As she alluded to in this statement, Lydia Pesata is well-known for her use of natural dyes to pigment the willow and/or sumac reeds used to weave her baskets. The University Museum’s basket likely includes these natural dyes in the diagonal patterns you see on the exterior. However, this basket is also an interesting example of Pesata’s weaving as it deviates from the most common styles and techniques of Jicarilla Apache basketry.


The vast majority of Jicarilla Apache baskets are made with the coiling technique, which involves stitching together coiled bunches of fibers. However, instead of coiling, Lydia Pesata created this basket using the technique of twining, which is far more common among examples of Western Apache basketry. She wove the flexible (weft) fibers in and out of the more ridged vertical spokes (warp) that form the overall structure. (See Figures 2 and 3 below to compare and contrast these techniques). Although not the same basket as the one in the University Museum’s collection, Lydia Pesata is holding a twined basket in-progress in the photo with Charles and Mildred Miles (Figure 1 above).

1990.01.169, Western Apache example of coiled basketry2020.01.01, Lydia Pesata's twining technique

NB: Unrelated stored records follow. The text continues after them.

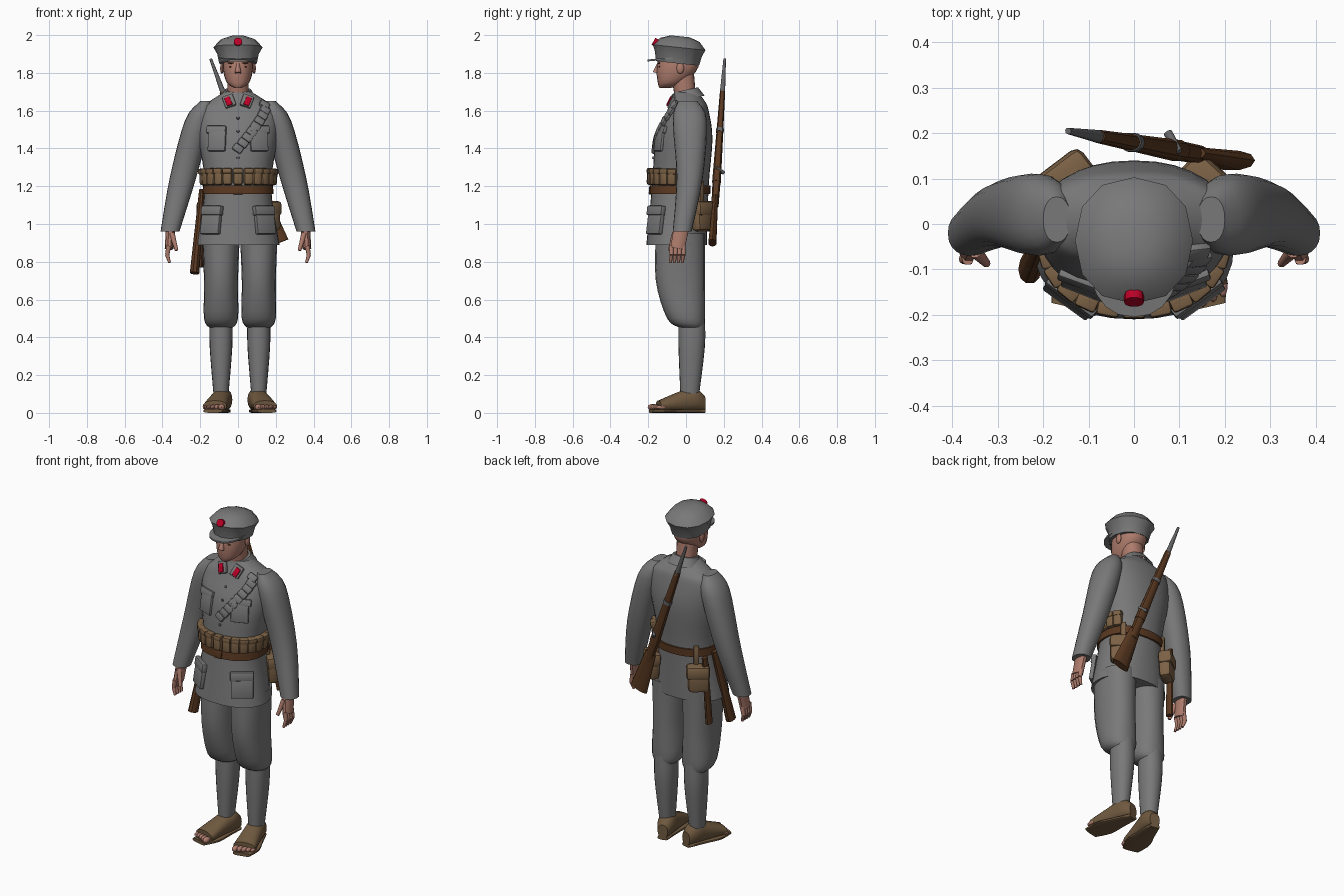
import bpy, bmesh, math
from mathutils import Vector, Matrix

if "Cube" in bpy.data.objects:
    bpy.data.objects.remove(bpy.data.objects["Cube"], do_unlink=True)


def material(name, red, green, blue):
    colour = (red, green, blue, 1)
    mat = bpy.data.materials.new(name)
    mat.use_nodes = True
    mat.diffuse_color = colour
    for node in mat.node_tree.nodes:
        if node.type == 'BSDF_PRINCIPLED':
            node.inputs["Base Color"].default_value = colour
    return mat


GREY = material("grey cloth", .19, .19, .19)
SKIN = material("skin", .42, .2, .15)
BROWN = material("brown leather and wood", .1, .04, .015)
CANVAS = material("tan canvas", .2, .12, .06)
SHOE = material("sandal brown", .16, .1, .05)
METAL = material("gun metal", .13, .13, .13)
RED = material("red", .5, 0, .02)


def finish(name, bm, mat, matrix):
    bmesh.ops.recalc_face_normals(bm, faces=bm.faces)
    bm.transform(matrix)
    mesh = bpy.data.meshes.new(name)
    bm.to_mesh(mesh)
    bm.free()
    mesh.materials.append(mat)
    mesh.polygons.foreach_set("use_smooth", [True] * len(mesh.polygons))
    mesh.set_sharp_from_angle(angle=math.radians(40))
    part = bpy.data.objects.new(name, mesh)
    bpy.context.scene.collection.objects.link(part)


def move(x, y, z):
    return Matrix.Translation((x, y, z))


def turn(degrees, axis):
    return Matrix.Rotation(math.radians(degrees), 4, axis)


def frame(origin, x, y, z):
    return Matrix.Translation(origin) @ Matrix((x, y, z)).transposed().to_4x4()


def smooth(rings, steps=4):
    """Pass a flowing curve through rings of (z, half width, half depth, y, x)."""
    rings = [Vector((*ring, 0, 0)[:5]) for ring in rings]
    ends = [rings[0], *rings, rings[-1]]
    result = []
    for a, b, c, d in zip(ends, ends[1:], ends[2:], ends[3:]):
        for i in range(steps):
            f = i / steps
            bend = (a * 2 - b * 5 + c * 4 - d) + (b * 3 - a - c * 3 + d) * f
            result.append(b + ((c - a) + bend * f) * f / 2)
    return result + [rings[-1]]


def rim(ring, angle, power):
    z, width, depth, y, x = ring
    c, s = math.cos(angle), math.sin(angle)
    return Vector((x + math.copysign(abs(c) ** power, c) * width,
                   y + math.copysign(abs(s) ** power, s) * depth, z))


def loft(name, rings, mat, matrix=Matrix(), sides=20, power=.9, steps=4, capped=True):
    bm = bmesh.new()
    loops = [[bm.verts.new(rim(ring, math.tau * i / sides, power)) for i in range(sides)]
             for ring in smooth(rings, steps)]
    for low, high in zip(loops, loops[1:]):
        for i in range(sides):
            bm.faces.new((low[i - 1], low[i], high[i], high[i - 1]))
    if capped:
        bm.faces.new(loops[0])
        bm.faces.new(loops[-1])
    finish(name, bm, mat, matrix)


def rod(name, start, end, r_start, r_end, mat, flat=1, sides=10):
    """Tapered oval bar; flat is its depth relative to its width."""
    start, end = Vector(start), Vector(end)
    along = (end - start).normalized()
    hint = Vector((0, 0, 1)) if abs(along.y) > .7 else Vector((0, 1, 0))
    deep = (hint - along * hint.dot(along)).normalized()
    rings = [(0, r_start, r_start * flat), ((end - start).length, r_end, r_end * flat)]
    loft(name, rings, mat, frame(start, deep.cross(along), deep, along), sides, steps=1)


def ball(name, centre, size, mat):
    bm = bmesh.new()
    bmesh.ops.create_uvsphere(bm, u_segments=10, v_segments=8, radius=1)
    finish(name, bm, mat, Matrix.Translation(centre) @ Matrix.Diagonal((*size, 1)))


# Jacket body
BODY = smooth([(.89, .22, .16, -.05), (1.2, .175, .15, -.03), (1.45, .21, .15, -.01),
               (1.6, .21, .11, .01), (1.65, .15, .09, .01), (1.7, .07, .06)])
loft("jacket", BODY, GREY, sides=32, steps=1)


def body_ring(z):
    for low, high in zip(BODY, BODY[1:]):
        if z <= high[0]:
            return low.lerp(high, (z - low[0]) / (high[0] - low[0]))


def body_point(degrees, z):
    return rim(body_ring(z), math.radians(degrees), .9)


def patch(name, degrees, z, width, height, depth, mat, bevel=.006, roll=0):
    """Rounded box on the jacket, standing out by depth; -90 degrees is the front."""
    across = (body_point(degrees + 2, z) - body_point(degrees - 2, z)).normalized()
    up = body_point(degrees, z + .02) - body_point(degrees, z - .02)
    up = (up - across * up.dot(across)).normalized()
    out = across.cross(up)
    sunk = .01
    centre = body_point(degrees, z) + out * (depth - sunk) / 2
    bm = bmesh.new()
    bmesh.ops.create_cube(bm, size=1, matrix=Matrix.Diagonal((width, depth + sunk, height, 1)))
    bmesh.ops.bevel(bm, geom=bm.edges[:], offset=bevel, segments=2, profile=.5, affect='EDGES')
    finish(name, bm, mat, frame(centre, across, -out, up) @ turn(roll, 'Y'))


# Pockets, buttons, collar and its tabs
FRONT = -90
for side, s in (("left", 1), ("right", -1)):
    hip, chest, throat = FRONT + 43 * s, FRONT + 30 * s, FRONT + 16 * s
    patch(side + "_skirt_pocket", hip, 1.01, .12, .13, .015, GREY)
    patch(side + "_skirt_flap", hip, 1.07, .13, .05, .02, GREY)
    patch(side + "_chest_pocket", chest, 1.44, .1, .11, .007, GREY)
    patch(side + "_chest_flap", chest, 1.5, .11, .04, .01, GREY)
    patch(side + "_collar_wing", throat, 1.65, .06, .07, .01, GREY, roll=22 * s)
    patch(side + "_collar_tab", throat, 1.645, .03, .05, .016, RED, .003, roll=25 * s)
for i in range(4):
    patch("button", FRONT, 1.35 + .07 * i, .014, .014, .008, METAL, .004)
loft("collar", [(-.05, .1, .09), (0, .07, .065), (0, .055, .055)], GREY,
     move(0, 0, 1.71) @ turn(12, 'X'), steps=1, capped=False)

# Rolled cloth strap across the chest
for i in range(9):
    f = i / 8
    patch("strap_fold", FRONT + 46 * f, 1.4 + .23 * f, .055, .04, .014, GREY, .008, roll=35)

# Belt, cartridge pouches and bags
belt = []
for z, offset in ((1.16, -.01), (1.16, .01), (1.205, .01), (1.205, -.01)):
    belt.append(body_ring(z) + Vector((0, offset, offset, 0, 0)))
loft("belt", belt, BROWN, sides=32, steps=1, capped=False)
patch("belt_buckle", FRONT, 1.18, .05, .05, .014, BROWN)
for i in range(14):
    degrees = 15 * i - 165
    patch("cartridge_pouch", degrees, 1.25, .05, .09, .03, CANVAS, .014)
    patch("cartridge_flap", degrees, 1.28, .05, .03, .034, CANVAS, .008)
for side, degrees in (("right", 133), ("left", 42)):
    patch(side + "_bag", degrees, 1.04, .12, .16, .06, CANVAS, .025)
    patch(side + "_bag_flap", degrees, 1.08, .13, .08, .07, CANVAS, .02)
    patch(side + "_bag_strap", degrees, 1.17, .03, .11, .02, CANVAS)

# Sheaths hanging from the belt
rod("pistol_sheath", (-.19, 0, 1.18), (-.23, -.1, .74), .016, .025, BROWN, flat=1.3)
rod("blade_sheath", (-.185, .085, 1.17), (-.2, .065, .77), .014, .016, BROWN, flat=1.5)

# Rifle slung over the back
butt, muzzle = Vector((.215, .14, .9)), Vector((-.145, .205, 1.875))
for name, start, end, r_start, r_end, mat, flat in (
        ("rifle_butt", 0, .25, .055, .035, BROWN, .4),
        ("rifle_grip", .2, .36, .025, .028, BROWN, .8),
        ("rifle_forestock", .33, .82, .03, .018, BROWN, .8),
        ("rifle_band", .6, .62, .027, .026, METAL, .8),
        ("rifle_barrel", .8, 1, .015, .007, METAL, 1)):
    rod(name, butt.lerp(muzzle, start), butt.lerp(muzzle, end), r_start, r_end, mat, flat)
rod("bolt_handle", (.1, .16, 1.3), (.075, .2, 1.27), .007, .01, METAL)

# Sleeves, hands, legs and feet
for side, s in (("left", 1), ("right", -1)):
    flip = Matrix.Diagonal((s, 1, 1, 1))
    loft(side + "_sleeve", [(1.65, .03, .05, .01, .17), (1.55, .07, .09, .02, .21),
                            (1.25, .07, .07, .02, .29), (.96, .05, .05, -.02, .36)], GREY, flip)
    rod(side + "_palm", (s * .355, -.02, 1), (s * .365, -.045, .87), .025, .023, SKIN, flat=1.7)
    for i in range(4):
        y = -.077 + .021 * i
        knuckle, tip = (s * .375, y, .836), (s * .362, y - .006, .795)
        rod(side + "_finger", (s * .366, y, .885), knuckle, .013, .011, SKIN)
        rod(side + "_fingertip", knuckle, tip, .011, .007, SKIN)
    rod(side + "_thumb", (s * .35, -.06, .95), (s * .325, -.087, .86), .015, .009, SKIN)

    leg = move(.01, 0, 0) @ flip @ move(.1, 0, 0)
    loft(side + "_trouser_leg", [(.95, .1, .13, -.03), (.7, .09, .13, -.03),
                                 (.5, .09, .1), (.45, .06, .06, .03)], GREY, leg)
    loft(side + "_legging", [(.5, .06, .07, .03), (.35, .06, .07, .03), (.1, .04, .05, .02)], GREY, leg)
    # Feet are lofted heel to toe, then laid down and turned outward
    foot = leg @ turn(13, 'Z') @ turn(90, 'X')
    loft(side + "_sandal", [(-.1, .03, .04, .05), (-.05, .05, .06, .07),
                            (.03, .055, .055, .06), (.15, .065, .03, .035)], SHOE, foot)
    loft(side + "_sole", [(-.1, .03, .01, .01), (0, .05, .01, .01),
                          (.1, .07, .01, .01), (.19, .05, .01, .01)], SHOE, foot, power=.6)
    for i in range(5):
        size = .018 - .002 * i
        ball(side + "_toe", foot @ Vector((-.042 + .024 * i, .03, .17 - .005 * i)), (size, .028, size), SKIN)

# Head and face
loft("neck", [(1.65, .055, .055), (1.8, .058, .062, -.02)], SKIN)
loft("head", [(1.72, .02, .03, -.11), (1.75, .06, .07, -.08),
              (1.83, .08, .11, -.045), (1.95, .07, .09, -.04)], SKIN)
rod("nose", (0, -.145, 1.85), (0, -.16, 1.8), .008, .017, SKIN)
ball("lips", (0, -.14, 1.766), (.024, .009, .008), SKIN)
for side, s in (("left", 1), ("right", -1)):
    ball(side + "_ear", (s * .085, -.03, 1.825), (.01, .02, .03), SKIN)
    ball(side + "_eye", (s * .034, -.14, 1.833), (.014, .006, .005), BROWN)
    ball(side + "_brow", (s * .035, -.143, 1.852), (.02, .006, .004), BROWN)

# Peaked cap with badge
loft("cap", [(-.05, .1, .115), (0, .11, .125), (.035, .13, .14), (.075, .095, .105), (.094, .04, .05)],
     GREY, move(0, -.04, 1.9) @ turn(-6, 'X'), sides=12, steps=1)
loft("cap_visor", [(-.005, .1, .13), (.005, .1, .13)], GREY, move(0, -.075, 1.877) @ turn(5, 'X'), steps=1)
rod("cap_badge", (0, -.15, 1.955), (0, -.172, 1.967), .022, .022, RED)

Figure 3 (Left): Detail example of coiling technique from Western Apache Basket. 1990.01.169, donated by Paul and Sadie Grace Murdock.

Figure 4 (Right): Detail example of twining technique from Lydia Pesata's basket. 2020.01.01. Gift of Charles and Mildred Miles.

Although less common than coiled basketry, examples of twined Jicarilla Apache baskets can be found in the historical and contemporary collections of museums throughout the United States. It is most common in baskets of this particular shape and form, often referred to as “burden baskets.” Made in either conical or cylindrical shapes like this one, baskets of this type decorated with buckskin fringe and aluminum cones that produce a jingling noise would have been used to carry a variety of materials in everyday life and on ceremonial occasions. Given the small size and commercial buckskin, Pesata likely made the basket now in the University Museum's collection specifically for sale, perhaps while experimenting with different techniques and forms.



Mauldin, Barbara. 1984. Traditions in Transition: Contemporary Basket Weaving of the Southwestern Indians. Santa Fe: The Museum of New Mexico Press.